Quickly finishing the splattered surface of a hot-dip galvanized sheet is possible with an abrasive wheel that is manufactured to a specific thickness and size. Contacting the abrasive manufacturer directly will open the door to creating the right abrasive for the job and is the fastest way to reduce costs without sacrificing quality.
Eliminating process to adapt to innovations
Laser brazing is here to stay. In addition to those models previously mentioned, the Audi Q3, 2018 Honda Accord, Lexus IS and the 2018 Nissan Altima are just a few of the many vehicles across the industry that have laser brazed components. The initial investment in a robotic laser system is large and necessary for automotive manufacturers to stay relevant. A laser system already reduces the part cost per vehicle by flange elimination, ditch joint elimination and tailgate component reduction.
With flange elimination, the door opening on a body-in-white no longer needs reinforcement. Instead, manufacturers can run a continuous seam where the door will be attached. Meanwhile, with ditch joint elimination, which entails laser joining the roof to the body sides, the ditch joint and filler trim are no longer necessary. Likewise,with tailgate component reduction, laser brazing creates a seamless tailgate and eliminates any deep draw parts.

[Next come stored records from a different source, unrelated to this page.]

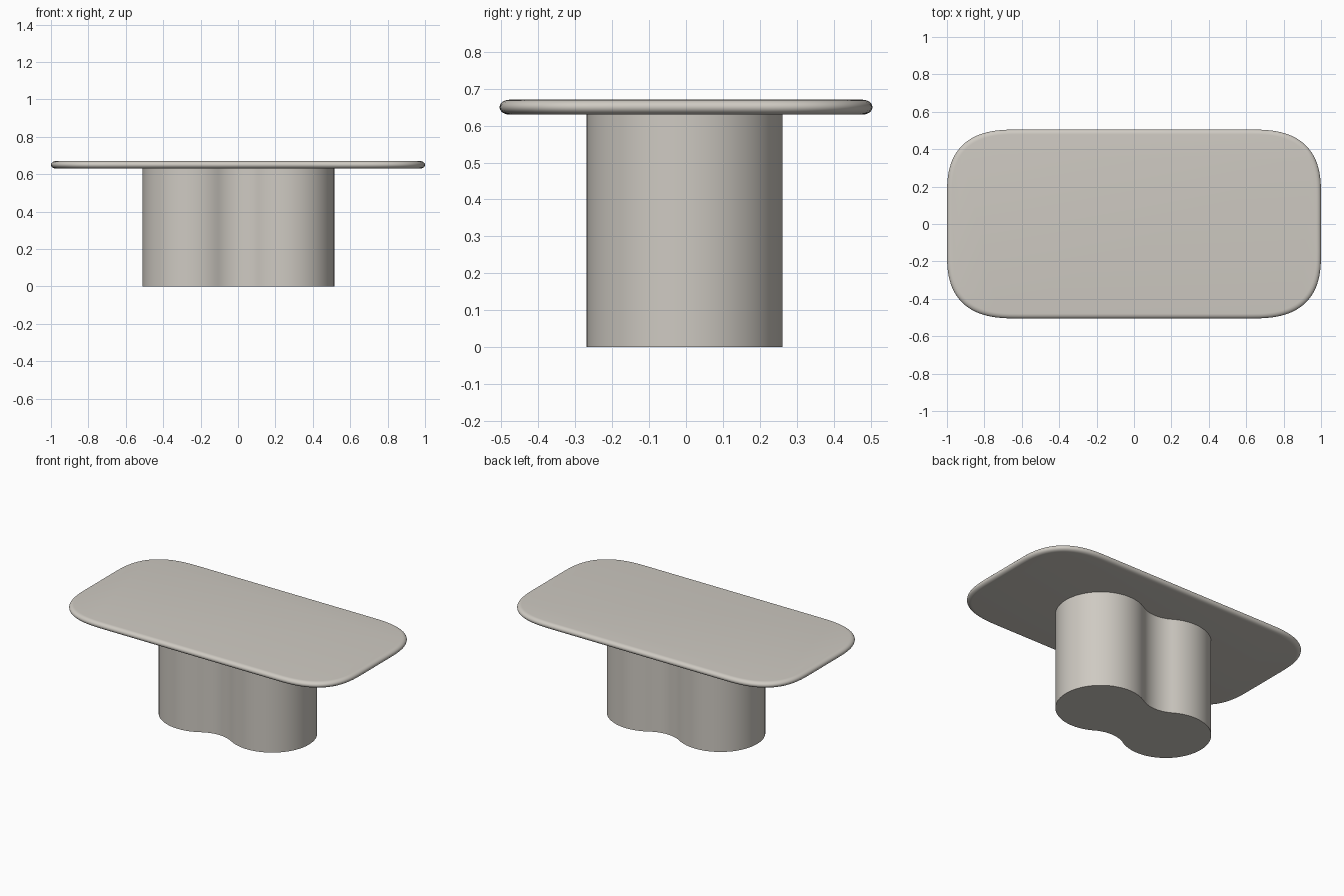
import bpy, bmesh, math

if "Cube" in bpy.data.objects:
    bpy.data.objects.remove(bpy.data.objects["Cube"])


def make_material(name, rgb):
    m = bpy.data.materials.new(name)
    m.diffuse_color = (*rgb, 1.0)
    m.use_nodes = True
    m.node_tree.nodes["Principled BSDF"].inputs["Base Color"].default_value = m.diffuse_color
    return m


def loft(name, loops, mat, angle=35):
    """Skin stacked closed loops and cap both ends."""
    bm = bmesh.new()
    rings = [[bm.verts.new(p) for p in loop] for loop in loops]
    for a, b in zip(rings, rings[1:]):
        n = len(a)
        for i in range(n):
            j = (i + 1) % n
            bm.faces.new((a[i], a[j], b[j], b[i]))
    bm.faces.new(rings[0][::-1])
    bm.faces.new(rings[-1])
    bmesh.ops.recalc_face_normals(bm, faces=bm.faces)
    me = bpy.data.meshes.new(name)
    bm.to_mesh(me)
    bm.free()
    ob = bpy.data.objects.new(name, me)
    bpy.context.collection.objects.link(ob)
    me.materials.append(mat)
    bpy.ops.object.select_all(action='DESELECT')
    ob.select_set(True)
    bpy.context.view_layer.objects.active = ob
    bpy.ops.object.shade_smooth_by_angle(angle=math.radians(angle))
    return ob


stone = make_material("warm_grey", (0.62, 0.59, 0.54))


# Table top: rectangle with soft superelliptic corners and a rounded rim
def top_outline(inset, z, n=2.7, steps=24):
    pts = []
    for q in range(4):
        for k in range(steps + 1):
            t = math.pi / 2 * (q + k / steps)
            c, s = math.cos(t), math.sin(t)
            # direction of this corner
            sx = 1 if q in (0, 3) else -1
            sy = 1 if q in (0, 1) else -1
            x = sx * (0.62 + (0.38 - inset) * abs(c) ** (2 / n))
            y = sy * (0.15 + (0.355 - inset) * abs(s) ** (2 / n))
            pts.append((x, y, z))
    return pts


rim = []
for k in range(13):
    a = -math.pi / 2 + math.pi * k / 12
    rim.append(top_outline(0.026 * (1 - math.cos(a)), 0.65 + 0.02 * math.sin(a)))
loft("table_top", rim, stone, 40)


# Pedestal: two round lobes blended by concave arcs
R, D, NECK = 0.265, 0.248, 0.195
F = (D * D + NECK * NECK - R * R) / (2 * (R - NECK))  # blend arc radius
H = NECK + F                                          # blend arc centre
phi = math.atan2(H, D)                                # lobe-to-blend angle


def arc(cx, cy, r, a0, a1, n):
    return [(cx + r * math.cos(a0 + (a1 - a0) * i / n),
             cy + r * math.sin(a0 + (a1 - a0) * i / n)) for i in range(n)]


half = arc(D, 0, R, -(math.pi - phi), math.pi - phi, 56)
half += arc(0, H, F, -phi, -(math.pi - phi), 24)
outline = half + [(-x, -y) for x, y in half]
loft("pedestal", [[(x + 0.002, y - 0.004, z) for x, y in outline]
                  for z in (0.0, 0.632)], stone)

Manufacturers should look at the subsequent operations to reduce costs, increase productivity and stay competitive. Assembly plants are able to move cars through the line at a faster speed thanks to the faster finishing rate of non-woven cotton fiber abrasive wheels. The consistency of the finish quality delivered by the wheels results in virtually no repair or touch up, which saves on labor costs and prevents employee burnout.
With the right tools in hand, plants can minimize cost and increase efficiency in robotic processes that are now commonplace in automotive manufacturing across the globe.
Rex-Cut is the only company that can customize to automotive industry needs. Learn more about finishing laser brazing and how to outfit a plant with premium abrasives by visiting Rex-Cuts website.